== What is required ==
Could you report every line from the entries that includes the word "name"?
Extracted material Start Marker
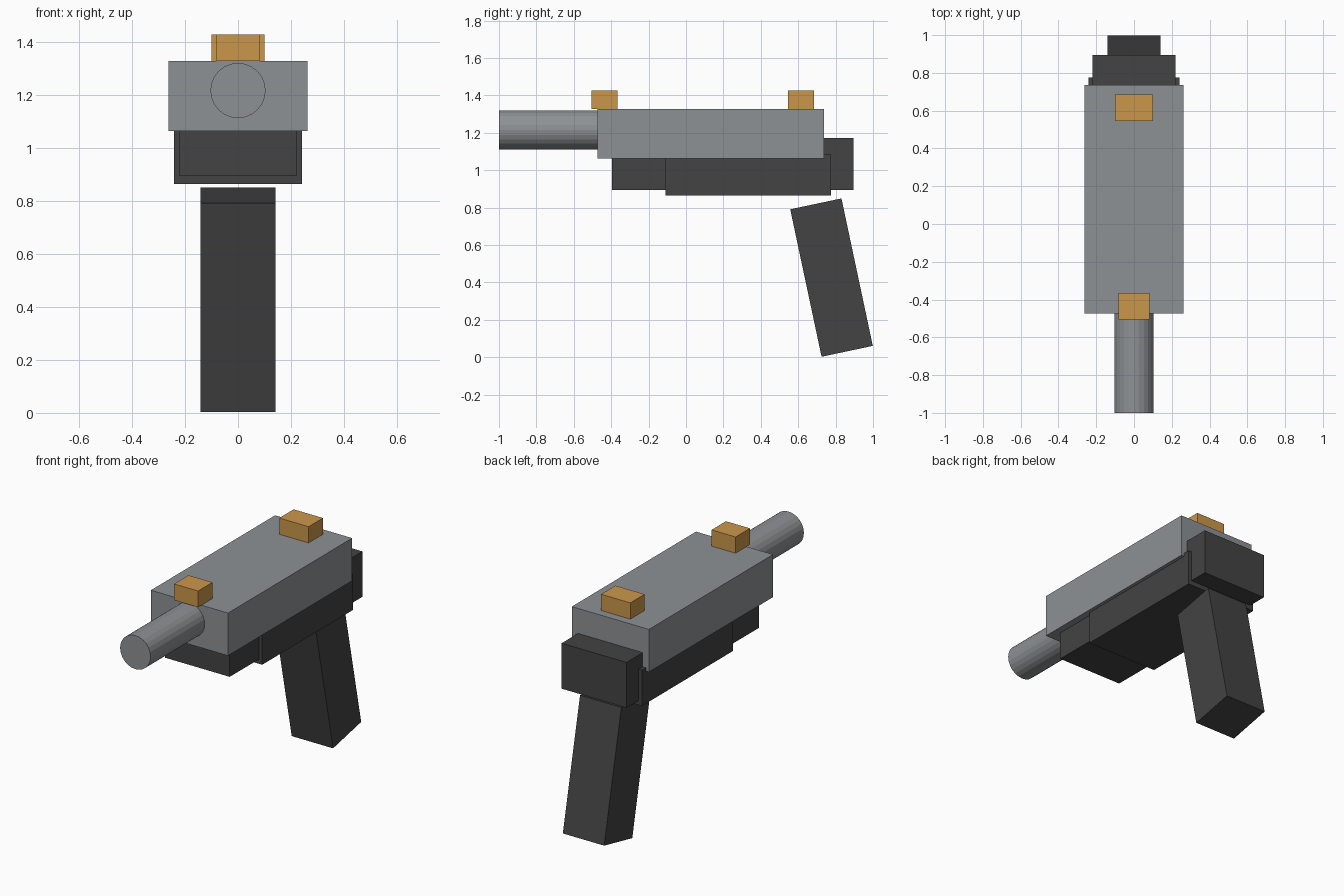
import bpy
import math

if "Cube" in bpy.data.objects:
    bpy.data.objects.remove(bpy.data.objects["Cube"])


def material(name, rgb):
    m = bpy.data.materials.new(name)
    m.diffuse_color = (*rgb, 1.0)
    m.use_nodes = True
    m.node_tree.nodes["Principled BSDF"].inputs["Base Color"].default_value = m.diffuse_color
    return m


STEEL = material("steel grey", (0.27, 0.285, 0.297))
DARK = material("dark grey", (0.056, 0.056, 0.056))
BRASS = material("brass", (0.60, 0.31, 0.07))


def finish(name, mat):
    ob = bpy.context.object
    ob.name = name
    ob.data.materials.append(mat)
    return ob


def box(name, mat, half_x, y, z):
    """Box centred on x, spanning the y and z ranges."""
    bpy.ops.mesh.primitive_cube_add(size=1, location=(0, sum(y) / 2, sum(z) / 2))
    ob = finish(name, mat)
    ob.scale = (2 * half_x, y[1] - y[0], z[1] - z[0])
    return ob


# Upper body and the frame blocks below and behind it
box("slide", STEEL, 0.263, (-0.473, 0.737), (1.064, 1.327))
box("front_frame", DARK, 0.221, (-0.396, 0.10), (0.893, 1.075))
box("lower_frame", DARK, 0.242, (-0.11, 0.776), (0.864, 1.085))
box("tail_block", DARK, 0.221, (0.62, 0.896), (0.893, 1.173))

# Sights
box("front_sight", BRASS, 0.082, (-0.506, -0.366), (1.327, 1.427))
box("rear_sight", BRASS, 0.10, (0.545, 0.685), (1.327, 1.427))

# Raked grip
grip = box("grip", DARK, 0.141, (0.638, 0.918), (0.023, 0.829))
grip.rotation_euler.x = math.radians(12)

# Barrel
bpy.ops.mesh.primitive_cylinder_add(vertices=24, radius=0.104, depth=0.56,
                                    location=(0, -0.72, 1.216),
                                    rotation=(math.radians(90), 0, 0))
finish("barrel", STEEL)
Extracted material End Marker
== Exercise result ==
def material(name, rgb):
    m = bpy.data.materials.new(name)
def finish(name, mat):
    ob.name = name
def box(name, mat, half_x, y, z):
    ob = finish(name, mat)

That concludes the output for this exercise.